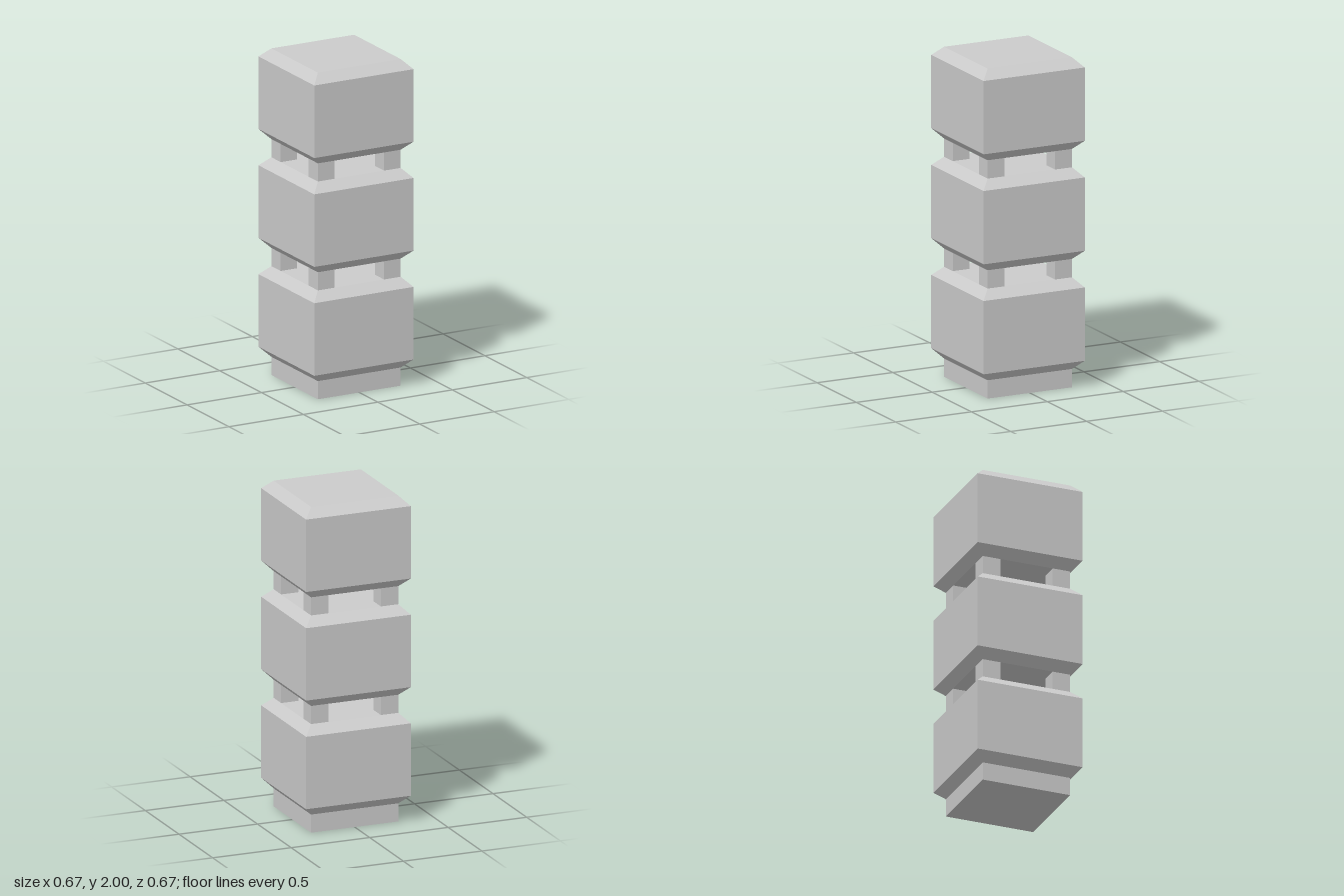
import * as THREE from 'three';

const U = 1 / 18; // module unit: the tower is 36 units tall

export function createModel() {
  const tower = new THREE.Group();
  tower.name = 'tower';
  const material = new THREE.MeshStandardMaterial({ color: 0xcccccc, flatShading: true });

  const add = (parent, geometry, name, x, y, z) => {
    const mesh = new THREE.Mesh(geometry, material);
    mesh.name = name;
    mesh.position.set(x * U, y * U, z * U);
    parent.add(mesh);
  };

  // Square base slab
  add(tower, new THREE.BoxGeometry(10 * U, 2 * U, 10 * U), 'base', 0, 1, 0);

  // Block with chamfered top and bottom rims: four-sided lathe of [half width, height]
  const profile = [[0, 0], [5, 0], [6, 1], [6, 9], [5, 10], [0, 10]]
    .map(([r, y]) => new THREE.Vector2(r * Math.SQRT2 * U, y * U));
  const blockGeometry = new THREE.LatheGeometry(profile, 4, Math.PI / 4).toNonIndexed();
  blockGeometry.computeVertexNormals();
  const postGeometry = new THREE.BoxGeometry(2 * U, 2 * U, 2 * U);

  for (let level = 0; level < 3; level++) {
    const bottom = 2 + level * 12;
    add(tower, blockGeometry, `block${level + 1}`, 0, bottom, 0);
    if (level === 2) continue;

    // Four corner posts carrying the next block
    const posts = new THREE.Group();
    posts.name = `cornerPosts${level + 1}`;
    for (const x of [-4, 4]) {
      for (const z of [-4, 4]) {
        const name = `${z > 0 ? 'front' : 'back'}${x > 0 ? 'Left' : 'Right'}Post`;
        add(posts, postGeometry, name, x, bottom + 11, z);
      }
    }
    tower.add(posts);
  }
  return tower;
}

————————

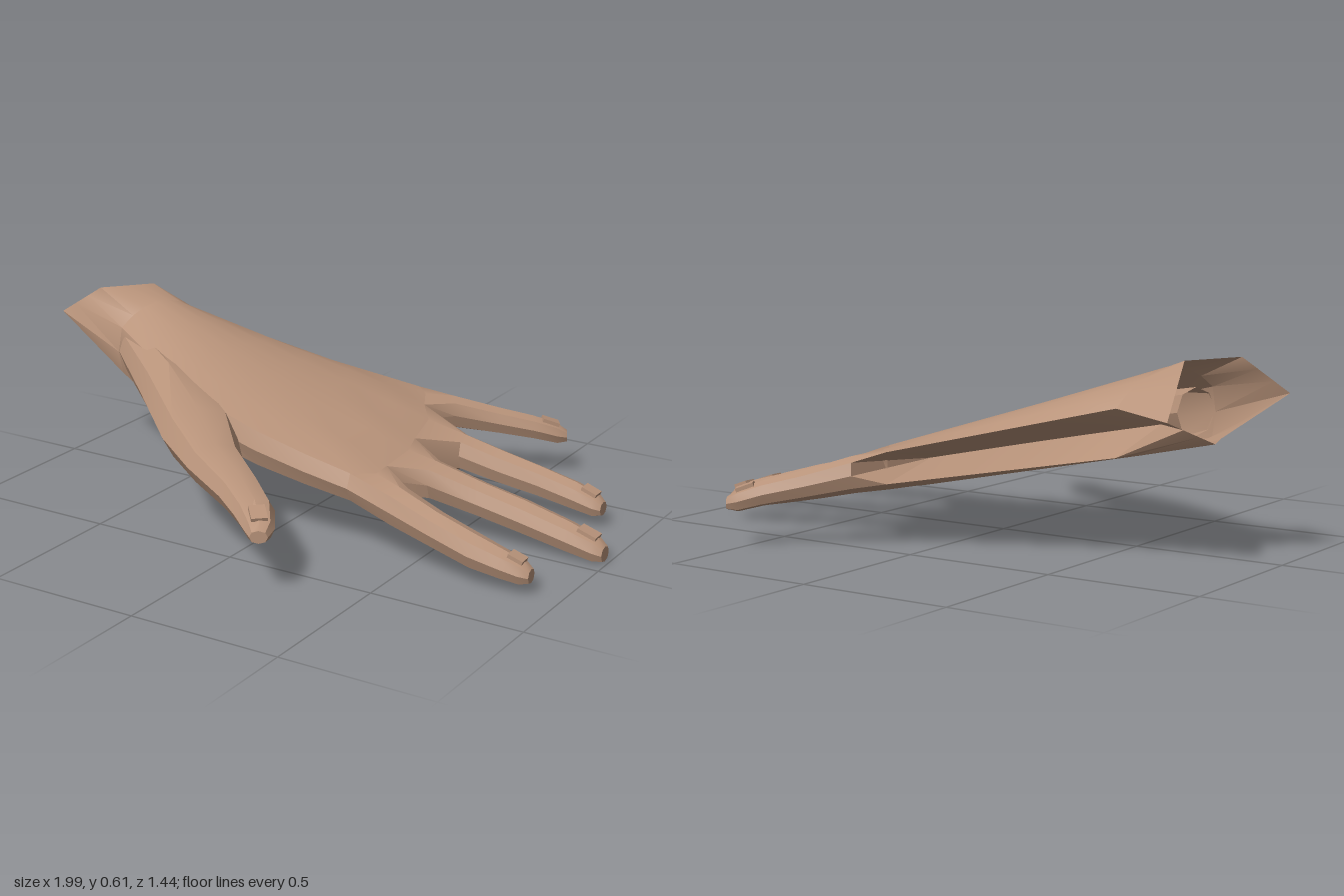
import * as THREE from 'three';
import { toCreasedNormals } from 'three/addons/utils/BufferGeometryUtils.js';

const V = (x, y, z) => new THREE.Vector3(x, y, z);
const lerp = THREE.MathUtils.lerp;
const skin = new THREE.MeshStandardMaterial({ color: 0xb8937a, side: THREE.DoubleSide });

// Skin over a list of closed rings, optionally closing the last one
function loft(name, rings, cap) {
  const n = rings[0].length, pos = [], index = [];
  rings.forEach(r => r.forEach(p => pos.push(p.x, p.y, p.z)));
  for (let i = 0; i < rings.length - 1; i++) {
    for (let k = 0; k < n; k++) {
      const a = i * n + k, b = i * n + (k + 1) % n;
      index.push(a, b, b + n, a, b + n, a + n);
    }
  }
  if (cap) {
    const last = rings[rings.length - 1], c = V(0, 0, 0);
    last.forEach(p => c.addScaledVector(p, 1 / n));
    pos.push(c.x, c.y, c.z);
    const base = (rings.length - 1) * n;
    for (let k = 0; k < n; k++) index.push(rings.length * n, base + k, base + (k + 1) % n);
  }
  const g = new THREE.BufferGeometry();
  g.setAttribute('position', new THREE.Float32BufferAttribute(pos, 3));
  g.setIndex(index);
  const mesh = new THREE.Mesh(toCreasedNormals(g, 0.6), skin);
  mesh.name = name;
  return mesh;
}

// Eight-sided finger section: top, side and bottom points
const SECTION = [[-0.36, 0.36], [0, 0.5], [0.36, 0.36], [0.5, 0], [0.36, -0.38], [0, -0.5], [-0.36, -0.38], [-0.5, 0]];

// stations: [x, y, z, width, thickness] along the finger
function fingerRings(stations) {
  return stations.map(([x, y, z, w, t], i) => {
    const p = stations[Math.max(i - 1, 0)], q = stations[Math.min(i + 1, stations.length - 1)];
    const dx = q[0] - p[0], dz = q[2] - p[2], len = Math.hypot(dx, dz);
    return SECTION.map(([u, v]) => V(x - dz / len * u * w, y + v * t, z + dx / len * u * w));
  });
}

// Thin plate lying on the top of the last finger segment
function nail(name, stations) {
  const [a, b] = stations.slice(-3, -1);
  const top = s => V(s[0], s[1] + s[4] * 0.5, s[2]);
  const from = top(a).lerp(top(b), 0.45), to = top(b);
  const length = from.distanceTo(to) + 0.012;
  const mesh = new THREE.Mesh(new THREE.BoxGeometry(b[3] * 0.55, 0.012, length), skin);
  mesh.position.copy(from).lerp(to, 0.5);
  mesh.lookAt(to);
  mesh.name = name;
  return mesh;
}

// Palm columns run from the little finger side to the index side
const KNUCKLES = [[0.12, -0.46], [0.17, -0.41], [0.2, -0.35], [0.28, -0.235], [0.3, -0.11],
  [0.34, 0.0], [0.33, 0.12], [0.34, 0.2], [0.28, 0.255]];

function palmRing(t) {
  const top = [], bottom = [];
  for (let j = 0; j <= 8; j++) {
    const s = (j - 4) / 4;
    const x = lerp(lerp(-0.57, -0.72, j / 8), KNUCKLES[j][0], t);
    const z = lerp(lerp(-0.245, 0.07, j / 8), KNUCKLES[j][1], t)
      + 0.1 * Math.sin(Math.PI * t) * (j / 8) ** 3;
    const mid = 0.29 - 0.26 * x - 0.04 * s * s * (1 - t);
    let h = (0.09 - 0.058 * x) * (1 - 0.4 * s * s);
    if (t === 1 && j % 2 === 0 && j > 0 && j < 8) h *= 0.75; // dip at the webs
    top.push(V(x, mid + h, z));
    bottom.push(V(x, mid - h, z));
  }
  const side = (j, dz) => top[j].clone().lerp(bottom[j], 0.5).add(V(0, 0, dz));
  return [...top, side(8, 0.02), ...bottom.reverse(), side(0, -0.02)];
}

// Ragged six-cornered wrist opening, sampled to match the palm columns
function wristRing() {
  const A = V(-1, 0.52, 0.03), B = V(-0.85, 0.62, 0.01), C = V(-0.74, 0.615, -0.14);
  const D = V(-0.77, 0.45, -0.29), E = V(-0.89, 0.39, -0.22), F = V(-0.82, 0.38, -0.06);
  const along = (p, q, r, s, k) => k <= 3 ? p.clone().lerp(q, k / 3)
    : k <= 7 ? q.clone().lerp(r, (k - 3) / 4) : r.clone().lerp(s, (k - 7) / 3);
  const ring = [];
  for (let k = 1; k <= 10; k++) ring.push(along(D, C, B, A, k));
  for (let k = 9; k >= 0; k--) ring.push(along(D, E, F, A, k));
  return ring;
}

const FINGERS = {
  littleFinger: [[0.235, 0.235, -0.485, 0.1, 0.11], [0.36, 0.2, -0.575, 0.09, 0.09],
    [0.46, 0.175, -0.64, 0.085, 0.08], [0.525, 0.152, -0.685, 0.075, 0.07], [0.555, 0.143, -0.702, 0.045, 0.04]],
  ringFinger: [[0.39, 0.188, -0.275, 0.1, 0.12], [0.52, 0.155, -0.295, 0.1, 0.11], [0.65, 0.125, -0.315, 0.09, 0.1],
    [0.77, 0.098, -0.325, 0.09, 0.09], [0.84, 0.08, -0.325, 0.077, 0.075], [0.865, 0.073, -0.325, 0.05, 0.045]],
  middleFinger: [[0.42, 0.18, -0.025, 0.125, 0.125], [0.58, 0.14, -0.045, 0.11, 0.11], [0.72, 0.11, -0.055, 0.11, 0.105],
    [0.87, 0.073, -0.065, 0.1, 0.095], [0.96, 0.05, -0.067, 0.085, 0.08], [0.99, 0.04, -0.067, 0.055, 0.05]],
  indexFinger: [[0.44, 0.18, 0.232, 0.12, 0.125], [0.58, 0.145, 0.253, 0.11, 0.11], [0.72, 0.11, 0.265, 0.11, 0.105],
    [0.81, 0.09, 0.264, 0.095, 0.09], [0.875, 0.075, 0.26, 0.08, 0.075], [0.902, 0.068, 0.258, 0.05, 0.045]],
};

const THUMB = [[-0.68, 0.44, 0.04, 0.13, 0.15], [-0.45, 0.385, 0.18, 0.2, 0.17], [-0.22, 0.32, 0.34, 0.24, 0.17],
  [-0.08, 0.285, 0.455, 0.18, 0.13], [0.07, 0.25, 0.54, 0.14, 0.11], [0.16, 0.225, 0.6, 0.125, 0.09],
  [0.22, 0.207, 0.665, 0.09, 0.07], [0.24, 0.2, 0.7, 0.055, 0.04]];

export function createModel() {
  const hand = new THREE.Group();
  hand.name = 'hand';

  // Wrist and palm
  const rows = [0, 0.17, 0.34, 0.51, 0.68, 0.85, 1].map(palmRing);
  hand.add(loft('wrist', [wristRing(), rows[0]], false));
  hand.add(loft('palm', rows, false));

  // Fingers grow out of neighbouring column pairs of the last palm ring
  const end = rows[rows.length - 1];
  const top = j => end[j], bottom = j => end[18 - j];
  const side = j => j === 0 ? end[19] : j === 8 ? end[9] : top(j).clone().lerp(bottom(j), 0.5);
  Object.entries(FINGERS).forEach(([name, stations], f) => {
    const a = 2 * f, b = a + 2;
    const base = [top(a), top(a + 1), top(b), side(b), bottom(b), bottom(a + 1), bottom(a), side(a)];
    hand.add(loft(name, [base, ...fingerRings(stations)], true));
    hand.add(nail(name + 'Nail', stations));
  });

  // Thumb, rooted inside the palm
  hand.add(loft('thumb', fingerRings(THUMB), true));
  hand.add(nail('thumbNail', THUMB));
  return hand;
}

————————

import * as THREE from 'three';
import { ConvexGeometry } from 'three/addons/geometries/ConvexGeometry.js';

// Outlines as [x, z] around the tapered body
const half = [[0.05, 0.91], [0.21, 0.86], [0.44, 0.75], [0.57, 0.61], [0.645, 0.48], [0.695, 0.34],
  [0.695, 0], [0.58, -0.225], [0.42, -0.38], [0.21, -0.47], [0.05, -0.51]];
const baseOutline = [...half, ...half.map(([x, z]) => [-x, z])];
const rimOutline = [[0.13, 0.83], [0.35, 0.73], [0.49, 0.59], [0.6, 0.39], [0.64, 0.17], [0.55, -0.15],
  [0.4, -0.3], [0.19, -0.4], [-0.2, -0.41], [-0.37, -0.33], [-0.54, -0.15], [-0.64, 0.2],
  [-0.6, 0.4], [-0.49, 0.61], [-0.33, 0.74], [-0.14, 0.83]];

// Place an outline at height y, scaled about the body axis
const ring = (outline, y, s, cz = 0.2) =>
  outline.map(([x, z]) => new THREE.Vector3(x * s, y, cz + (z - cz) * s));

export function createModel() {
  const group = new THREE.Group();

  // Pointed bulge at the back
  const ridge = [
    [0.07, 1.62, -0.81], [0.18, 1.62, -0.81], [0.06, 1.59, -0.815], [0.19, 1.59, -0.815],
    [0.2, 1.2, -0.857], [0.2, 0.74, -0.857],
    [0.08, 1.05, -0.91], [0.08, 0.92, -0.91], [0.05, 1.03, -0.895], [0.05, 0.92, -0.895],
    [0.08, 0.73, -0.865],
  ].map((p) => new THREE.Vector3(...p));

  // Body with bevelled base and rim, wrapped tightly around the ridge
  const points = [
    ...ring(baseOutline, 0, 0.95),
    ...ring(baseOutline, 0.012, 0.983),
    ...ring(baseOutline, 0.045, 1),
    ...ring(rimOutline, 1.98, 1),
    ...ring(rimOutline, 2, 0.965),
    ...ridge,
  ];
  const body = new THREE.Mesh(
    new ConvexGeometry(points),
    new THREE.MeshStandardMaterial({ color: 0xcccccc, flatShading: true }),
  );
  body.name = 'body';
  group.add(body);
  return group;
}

————————

▸ Work to be completed: Across the records above, how many lines contain the word "level"? Give the number by itself.

▸ Exercise output: 5